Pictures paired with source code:

>>>

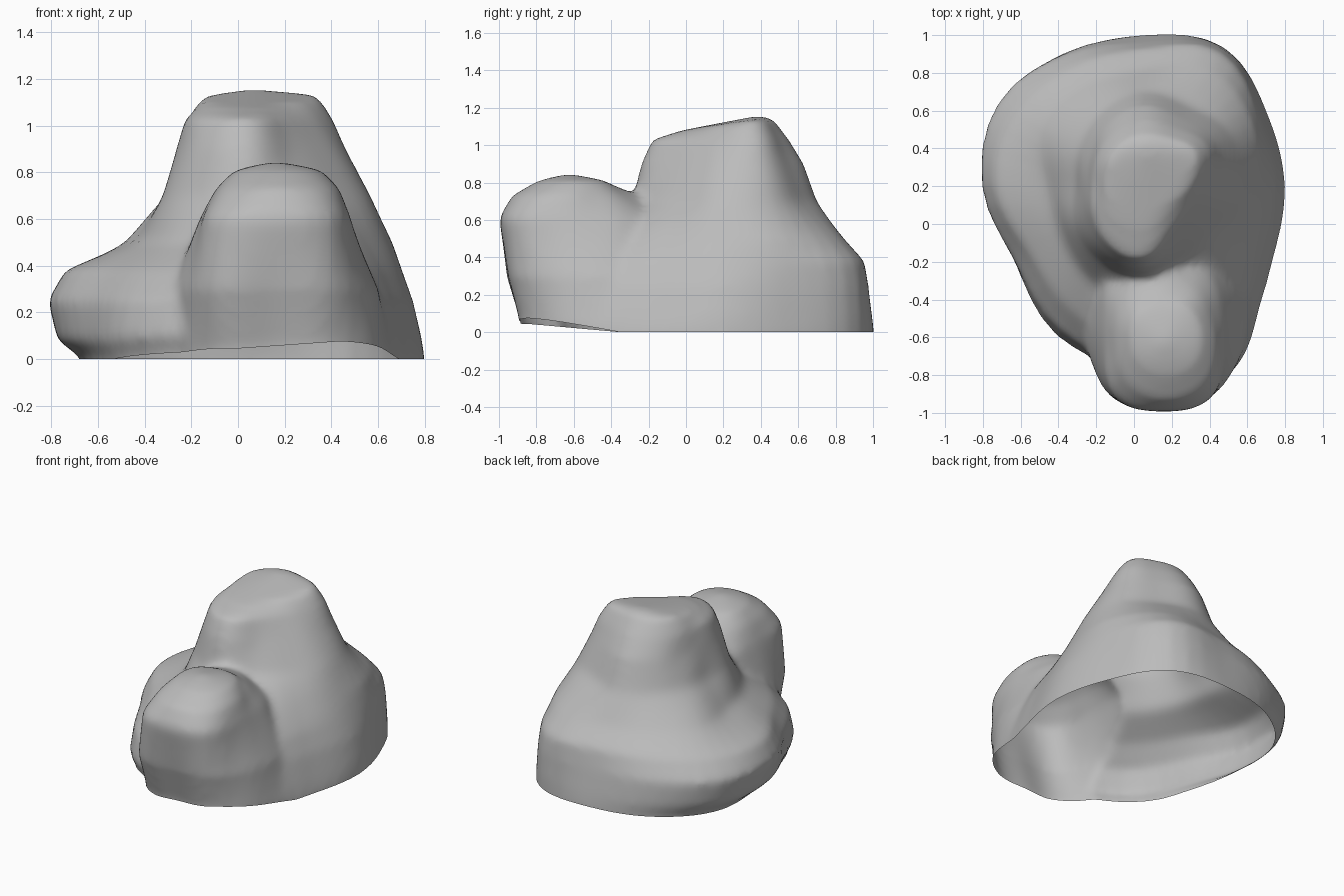
import bpy
import bmesh
import math

default_cube = bpy.data.objects.get("Cube")
if default_cube:
    bpy.data.objects.remove(default_cube, do_unlink=True)

STEPS = 4        # spline samples between neighbouring spokes
DEPTH = -0.2     # solids run below ground, then get trimmed open


def closed_spline(radii):
    """Smoothly resample a closed list of spoke lengths."""
    count = len(radii)
    result = []
    for i in range(count):
        a, b, c, d = (radii[(i + k) % count] for k in (-1, 0, 1, 2))
        for step in range(STEPS):
            t = step / STEPS
            result.append(b + 0.5 * t * (c - a + t * (2 * a - 5 * b + 4 * c - d
                                                      + t * (3 * (b - c) + d - a))))
    return result


def add_loft(bm, centre, levels, cap, tilt=0.0):
    """Stack closed contours (height, spoke lengths in hundredths) into a solid."""
    cx, cy = centre
    lowest = [(DEPTH, levels[0][1])]
    rings = []
    for height, radii in lowest + levels:
        spokes = closed_spline(radii)
        ring = []
        for i, length in enumerate(spokes):
            angle = math.tau * i / len(spokes)
            x = length / 100 * math.cos(angle)
            y = length / 100 * math.sin(angle)
            lean = tilt * y if height > 1.05 else 0
            ring.append(bm.verts.new((cx + x, cy + y, height + lean)))
        rings.append(ring)
    count = len(rings[0])
    for low, high in zip(rings, rings[1:]):
        for i in range(count):
            j = (i + 1) % count
            bm.faces.new((low[i], low[j], high[j], high[i]))
    top = bm.verts.new(cap)
    for i in range(count):
        bm.faces.new((rings[-1][i], rings[-1][(i + 1) % count], top))
    bm.faces.new(list(reversed(rings[0])))


# Contours: spokes run anticlockwise from +x in equal steps
main_mound = [
    (0.00, [75, 76, 85, 80, 80, 79, 70, 73, 88, 94, 96, 79]),
    (0.08, [74, 75, 85, 79, 82, 86, 82, 79, 92, 97, 95, 77]),
    (0.25, [70, 73, 84, 76, 81, 89, 86, 79, 88, 94, 89, 72]),
    (0.38, [65, 71, 82, 73, 74, 79, 79, 70, 76, 84, 81, 66]),
    (0.50, [60, 67, 71, 62, 61, 60, 50, 50, 57, 66, 68, 58]),
    (0.70, [51, 54, 49, 50, 45, 40, 36, 42, 46, 49, 44, 44]),
    (0.90, [39, 45, 41, 43, 38, 32, 31, 35, 41, 44, 34, 33]),
    (1.03, [31, 40, 35, 35, 32, 29, 27, 31, 36, 38, 28, 26]),
    (1.11, [24, 33, 28, 26, 25, 23, 20, 21, 23, 22, 18, 18]),
]
front_knob = [
    (0.00, [50, 60, 60, 60, 55, 50, 40, 42, 42, 38, 44, 47]),
    (0.30, [45, 48, 50, 50, 50, 46, 43, 44, 50, 45, 49, 46]),
    (0.61, [32, 33, 37, 40, 38, 34, 31, 35, 49, 50, 50, 38]),
    (0.73, [25, 23, 22, 25, 24, 23, 24, 28, 38, 43, 42, 33]),
    (0.81, [18, 13, 8, 6, 6, 10, 15, 19, 25, 29, 29, 24]),
]

bm = bmesh.new()
add_loft(bm, (0.05, 0.2), main_mound, (0.06, 0.37, 1.155), tilt=0.14)
add_loft(bm, (0.15, -0.5), front_knob, (0.16, -0.63, 0.85))
bmesh.ops.recalc_face_normals(bm, faces=bm.faces)
mesh = bpy.data.meshes.new("boulder")
bm.to_mesh(mesh)
bm.free()
boulder = bpy.data.objects.new("boulder", mesh)
bpy.context.collection.objects.link(boulder)
bpy.ops.object.select_all(action='DESELECT')
boulder.select_set(True)
bpy.context.view_layer.objects.active = boulder

# Fuse the two mounds and weather the joint
fuse = boulder.modifiers.new("fuse", 'REMESH')
fuse.mode = 'VOXEL'
fuse.voxel_size = 0.025
weather = boulder.modifiers.new("weather", 'SMOOTH')
weather.factor = 0.5
weather.iterations = 12
for name in ("fuse", "weather"):
    bpy.ops.object.modifier_apply(modifier=name)

# Trim the underside open and lift the front rim a little
bm = bmesh.new()
bm.from_mesh(boulder.data)
bmesh.ops.bisect_plane(bm, geom=bm.verts[:] + bm.edges[:] + bm.faces[:],
                       plane_co=(0, 0, 0), plane_no=(0, 0, 1), clear_inner=True)
for v in bm.verts:
    reach = min(max((-0.35 - v.co.y) / 0.5, 0), 1)
    rim = reach * (0.045 + 0.07 * max(v.co.x, 0))
    v.co.z += rim * max(0, 1 - v.co.z / 0.3)
bm.to_mesh(boulder.data)
bm.free()

# Plain stone colour
stone = bpy.data.materials.new("stone grey")
stone.use_nodes = True
colour = (0.5, 0.5, 0.5, 1)
stone.diffuse_color = colour
stone.node_tree.nodes["Principled BSDF"].inputs["Base Color"].default_value = colour
boulder.data.materials.clear()
boulder.data.materials.append(stone)
bpy.ops.object.shade_smooth()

<<<

EXERCISE: Reproduce every entry word for word, but skip any pictures.

SOLUTION BELOW:
import bpy
import bmesh
import math

default_cube = bpy.data.objects.get("Cube")
if default_cube:
    bpy.data.objects.remove(default_cube, do_unlink=True)

STEPS = 4        # spline samples between neighbouring spokes
DEPTH = -0.2     # solids run below ground, then get trimmed open


def closed_spline(radii):
    """Smoothly resample a closed list of spoke lengths."""
    count = len(radii)
    result = []
    for i in range(count):
        a, b, c, d = (radii[(i + k) % count] for k in (-1, 0, 1, 2))
        for step in range(STEPS):
            t = step / STEPS
            result.append(b + 0.5 * t * (c - a + t * (2 * a - 5 * b + 4 * c - d
                                                      + t * (3 * (b - c) + d - a))))
    return result


def add_loft(bm, centre, levels, cap, tilt=0.0):
    """Stack closed contours (height, spoke lengths in hundredths) into a solid."""
    cx, cy = centre
    lowest = [(DEPTH, levels[0][1])]
    rings = []
    for height, radii in lowest + levels:
        spokes = closed_spline(radii)
        ring = []
        for i, length in enumerate(spokes):
            angle = math.tau * i / len(spokes)
            x = length / 100 * math.cos(angle)
            y = length / 100 * math.sin(angle)
            lean = tilt * y if height > 1.05 else 0
            ring.append(bm.verts.new((cx + x, cy + y, height + lean)))
        rings.append(ring)
    count = len(rings[0])
    for low, high in zip(rings, rings[1:]):
        for i in range(count):
            j = (i + 1) % count
            bm.faces.new((low[i], low[j], high[j], high[i]))
    top = bm.verts.new(cap)
    for i in range(count):
        bm.faces.new((rings[-1][i], rings[-1][(i + 1) % count], top))
    bm.faces.new(list(reversed(rings[0])))


# Contours: spokes run anticlockwise from +x in equal steps
main_mound = [
    (0.00, [75, 76, 85, 80, 80, 79, 70, 73, 88, 94, 96, 79]),
    (0.08, [74, 75, 85, 79, 82, 86, 82, 79, 92, 97, 95, 77]),
    (0.25, [70, 73, 84, 76, 81, 89, 86, 79, 88, 94, 89, 72]),
    (0.38, [65, 71, 82, 73, 74, 79, 79, 70, 76, 84, 81, 66]),
    (0.50, [60, 67, 71, 62, 61, 60, 50, 50, 57, 66, 68, 58]),
    (0.70, [51, 54, 49, 50, 45, 40, 36, 42, 46, 49, 44, 44]),
    (0.90, [39, 45, 41, 43, 38, 32, 31, 35, 41, 44, 34, 33]),
    (1.03, [31, 40, 35, 35, 32, 29, 27, 31, 36, 38, 28, 26]),
    (1.11, [24, 33, 28, 26, 25, 23, 20, 21, 23, 22, 18, 18]),
]
front_knob = [
    (0.00, [50, 60, 60, 60, 55, 50, 40, 42, 42, 38, 44, 47]),
    (0.30, [45, 48, 50, 50, 50, 46, 43, 44, 50, 45, 49, 46]),
    (0.61, [32, 33, 37, 40, 38, 34, 31, 35, 49, 50, 50, 38]),
    (0.73, [25, 23, 22, 25, 24, 23, 24, 28, 38, 43, 42, 33]),
    (0.81, [18, 13, 8, 6, 6, 10, 15, 19, 25, 29, 29, 24]),
]

bm = bmesh.new()
add_loft(bm, (0.05, 0.2), main_mound, (0.06, 0.37, 1.155), tilt=0.14)
add_loft(bm, (0.15, -0.5), front_knob, (0.16, -0.63, 0.85))
bmesh.ops.recalc_face_normals(bm, faces=bm.faces)
mesh = bpy.data.meshes.new("boulder")
bm.to_mesh(mesh)
bm.free()
boulder = bpy.data.objects.new("boulder", mesh)
bpy.context.collection.objects.link(boulder)
bpy.ops.object.select_all(action='DESELECT')
boulder.select_set(True)
bpy.context.view_layer.objects.active = boulder

# Fuse the two mounds and weather the joint
fuse = boulder.modifiers.new("fuse", 'REMESH')
fuse.mode = 'VOXEL'
fuse.voxel_size = 0.025
weather = boulder.modifiers.new("weather", 'SMOOTH')
weather.factor = 0.5
weather.iterations = 12
for name in ("fuse", "weather"):
    bpy.ops.object.modifier_apply(modifier=name)

# Trim the underside open and lift the front rim a little
bm = bmesh.new()
bm.from_mesh(boulder.data)
bmesh.ops.bisect_plane(bm, geom=bm.verts[:] + bm.edges[:] + bm.faces[:],
                       plane_co=(0, 0, 0), plane_no=(0, 0, 1), clear_inner=True)
for v in bm.verts:
    reach = min(max((-0.35 - v.co.y) / 0.5, 0), 1)
    rim = reach * (0.045 + 0.07 * max(v.co.x, 0))
    v.co.z += rim * max(0, 1 - v.co.z / 0.3)
bm.to_mesh(boulder.data)
bm.free()

# Plain stone colour
stone = bpy.data.materials.new("stone grey")
stone.use_nodes = True
colour = (0.5, 0.5, 0.5, 1)
stone.diffuse_color = colour
stone.node_tree.nodes["Principled BSDF"].inputs["Base Color"].default_value = colour
boulder.data.materials.clear()
boulder.data.materials.append(stone)
bpy.ops.object.shade_smooth()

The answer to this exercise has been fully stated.